The Government is being urged to increase investment in long Covid research after being warned that patients are suffering under a “postcode lottery” in care.
The Royal College of Nursing (RCN) said the problem will exacerbate health inequalities.
Delegates at the RCN’s annual congress in Glasgow will hear on Tuesday that diagnosis and treatment vary hugely across the UK.
Long Covid is treated by some clinics as a physical condition but mainly as a psychological condition by others, and existing services are woefully inadequate to meet the level of demand, according to the RCN.
Latest official data estimates that two million people are experiencing self-reported long Covid.
The RCN is calling for the Government to significantly increase its investment in research and care so that patients are treated fairly across the UK to prevent damaging health inequalities being exacerbated.
The RCN said it also wants nursing expertise to be used more widely to treat the condition.
The College said that, where nursing staff are used in long Covid care, they play a pivotal role in managing patient care and treating chronic symptoms.
The RCN’s professional lead for public health, Helen Donovan, said: “As nursing staff we see first hand how life-limiting long Covid can be, especially when patients are suffering with complex chronic symptoms such as fatigue, joint pain and brain fog.
“With over two million sufferers, there aren’t enough specialist services to meet the growing demand, and the help patients get varies hugely across the country.

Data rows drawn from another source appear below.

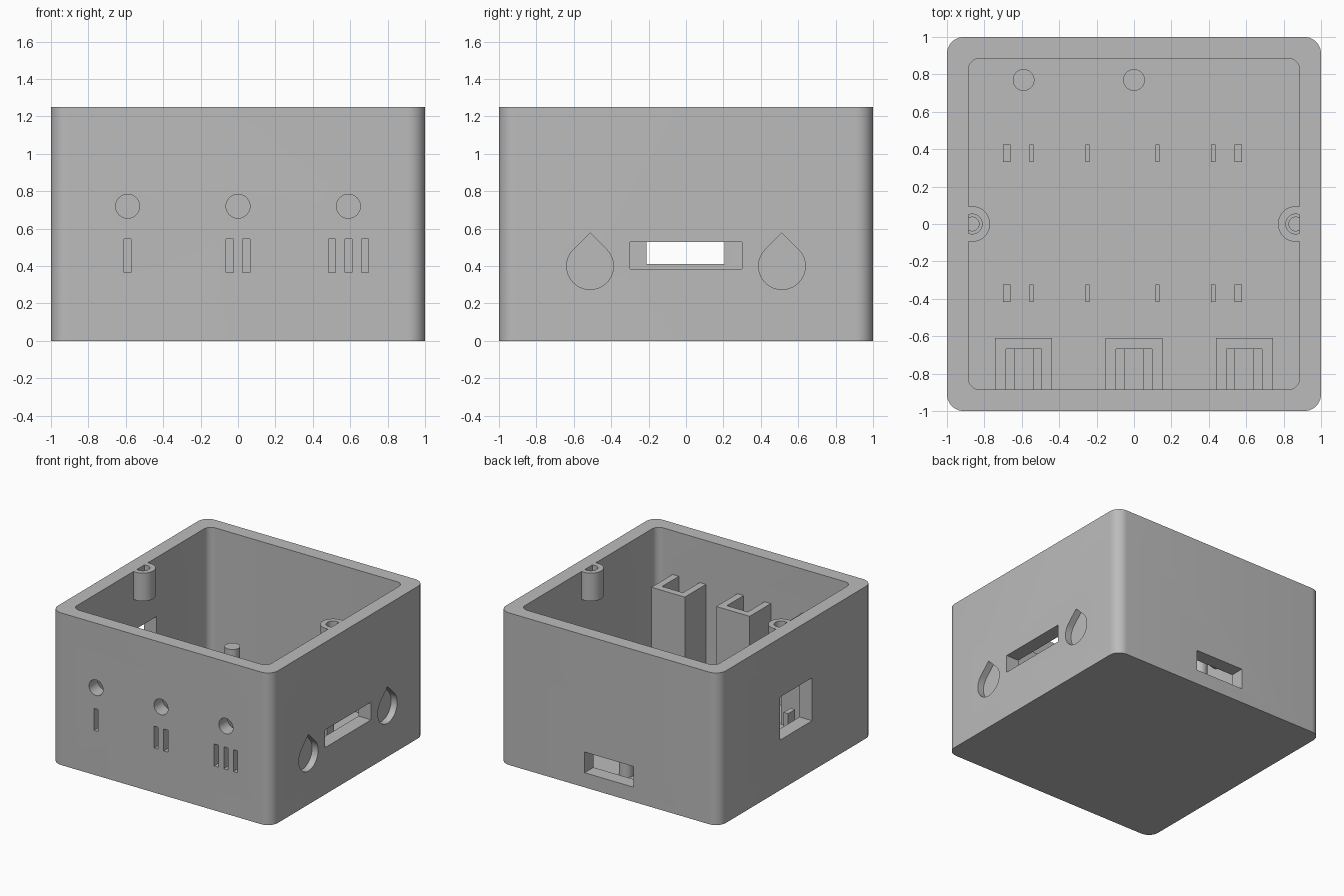
import bpy, bmesh
from math import sin, cos, acos, pi, radians

old = bpy.data.objects.get("Cube")
if old:
    bpy.data.objects.remove(old, do_unlink=True)

grey = bpy.data.materials.new("light_grey_plastic")
grey.use_nodes = True
COLOUR = (0.5, 0.5, 0.5, 1)
grey.diffuse_color = COLOUR
grey.node_tree.nodes["Principled BSDF"].inputs["Base Color"].default_value = COLOUR

HEIGHT, FLOOR, INNER = 1.25, 0.08, 0.885
PLACE = {"x": lambda u, v, w: (w, u, v),
         "y": lambda u, v, w: (u, w, v),
         "z": lambda u, v, w: (u, v, w)}


def prism(name, outline, axis, lo, hi):
    """Extrude a 2D outline along an axis from lo to hi."""
    bm = bmesh.new()
    ends = [[bm.verts.new(PLACE[axis](u, v, w)) for u, v in outline] for w in (lo, hi)]
    bm.faces.new(ends[0])
    bm.faces.new(ends[1])
    n = len(outline)
    for i in range(n):
        j = (i + 1) % n
        bm.faces.new((ends[0][i], ends[0][j], ends[1][j], ends[1][i]))
    bmesh.ops.recalc_face_normals(bm, faces=bm.faces)
    mesh = bpy.data.meshes.new(name)
    bm.to_mesh(mesh)
    bm.free()
    mesh.materials.append(grey)
    obj = bpy.data.objects.new(name, mesh)
    bpy.context.collection.objects.link(obj)
    return obj


def cut(target, *shape):
    """Subtract a prism from the target and discard the cutter."""
    cutter = prism("cutter", *shape)
    cutter.hide_render = True
    mod = target.modifiers.new("cut", "BOOLEAN")
    mod.operation, mod.solver, mod.object = "DIFFERENCE", "EXACT", cutter
    bpy.context.view_layer.objects.active = target
    bpy.ops.object.modifier_apply(modifier=mod.name)
    bpy.data.objects.remove(cutter, do_unlink=True)


def rect(u0, u1, v0, v1):
    return [(u0, v0), (u1, v0), (u1, v1), (u0, v1)]


def arc(cu, cv, r, a0, a1, n):
    return [(cu + r * cos(a0 + (a1 - a0) * i / n), cv + r * sin(a0 + (a1 - a0) * i / n))
            for i in range(n + 1)]


def circle(cu, cv, r, n=40):
    return arc(cu, cv, r, 0, 2 * pi, n)[:-1]


def rounded_square(half, r):
    pts = []
    for k, (sx, sy) in enumerate(((1, 1), (-1, 1), (-1, -1), (1, -1))):
        pts += arc(sx * (half - r), sy * (half - r), r, k * pi / 2, (k + 1) * pi / 2, 10)
    return pts


def teardrop(cu, cv, r):
    return arc(cu, cv, r, 3 * pi / 4, 9 * pi / 4, 40) + [(cu, cv + r * 2 ** 0.5)]


def half_round(side, r, flat):
    """Circle beside a side wall, cut off at the flat line."""
    a = acos((flat - 0.865) / r)
    return [(side * u, v) for u, v in arc(0.865, 0, r, a, 2 * pi - a, 32)]


# Open-topped shell
shell = prism("box_shell", rounded_square(1, 0.09), "z", 0, HEIGHT)
cut(shell, rounded_square(INNER, 0.06), "z", FLOOR, HEIGHT + 0.1)

# Front button holes and engraved tally marks
BAYS = (-0.59, 0, 0.59)
for count, x in enumerate(BAYS, 1):
    cut(shell, circle(x, 0.72, 0.064), "y", -1.1, -0.8)
    for i in range(count):
        mx = x + (i - (count - 1) / 2) * 0.088
        cut(shell, rect(mx - 0.019, mx + 0.019, 0.365, 0.545), "y", -1.1, -0.945)

# Side slot with engraved drops, opposite window, rear slot
cut(shell, rect(-0.3, 0.3, 0.385, 0.53), "x", 0.8, 1.1)
for y in (-0.513, 0.513):
    cut(shell, teardrop(y, 0.4, 0.125), "x", 0.945, 1.1)
cut(shell, rect(-0.21, 0.205, 0.412, 0.765), "x", -1.1, -0.8)
cut(shell, rect(-0.222, 0.222, 0.12, 0.29), "y", 0.8, 1.1)
parts = [shell]

# Screw bosses hanging at the rim
for label, side in (("left", 1), ("right", -1)):
    boss = prism(label + "_screw_boss", half_round(side, 0.095, INNER), "z", 1.02, HEIGHT)
    cut(boss, half_round(side, 0.053, INNER + 0.005), "z", 1.14, HEIGHT + 0.1)
    cut(boss, half_round(side, 0.037, INNER + 0.005), "z", 1.06, 1.2)
    parts.append(boss)

# Button brackets: channel is narrow low down and wide above
for i, x in enumerate(BAYS, 1):
    bracket = prism(f"button_bracket_{i}", rect(x - 0.152, x + 0.152, -INNER, -0.61),
                    "z", FLOOR, 0.89)
    cut(bracket, rect(x - 0.05, x + 0.05, -1, -0.667), "z", FLOOR - 0.1, 0.7)
    cut(bracket, rect(x - 0.095, x + 0.095, -1, -0.667), "z", 0.6, 1)
    parts.append(bracket)

# Board clips on the floor
CLIPS = ((-0.68, 0.021), (-0.547, 0.011), (-0.248, 0.011),
         (0.125, 0.011), (0.424, 0.011), (0.557, 0.021))
for row, y in (("front", -0.37), ("back", 0.378)):
    for i, (x, half) in enumerate(CLIPS, 1):
        parts.append(prism(f"{row}_board_clip_{i}",
                           rect(x - half, x + half, y - 0.046, y + 0.046),
                           "z", FLOOR, 0.346))

# Round standoffs near the back wall
for i, x in enumerate((-0.59, 0), 1):
    parts.append(prism(f"standoff_{i}", circle(x, 0.77, 0.058), "z", FLOOR, 0.385))

# Smooth curved walls, keep edges sharp
bpy.ops.object.select_all(action="DESELECT")
for part in parts:
    part.select_set(True)
bpy.context.view_layer.objects.active = shell
bpy.ops.object.shade_smooth_by_angle(angle=radians(30))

“What’s clear is that the understanding nursing staff have of managing long-term conditions, including pain management, is not being used effectively.
“Ministers must significantly increase investment in long Covid research and support to ensure there are enough services and they are consistent across the UK.”
A Department of Health and Social Care spokesperson said: “Long Covid is a new challenge for healthcare systems all over the world and the UK is leading the way on research, treatment and care.
“We are backing our world-leading scientists with over £50 million to better understand the long-term debilitating effects of Covid, so we can ensure the right help and the right treatments are available.
“The NHS has committed £224 million to support people with ongoing symptoms of Covid, with over 90 specialist clinics offering services to adults, children and young people.”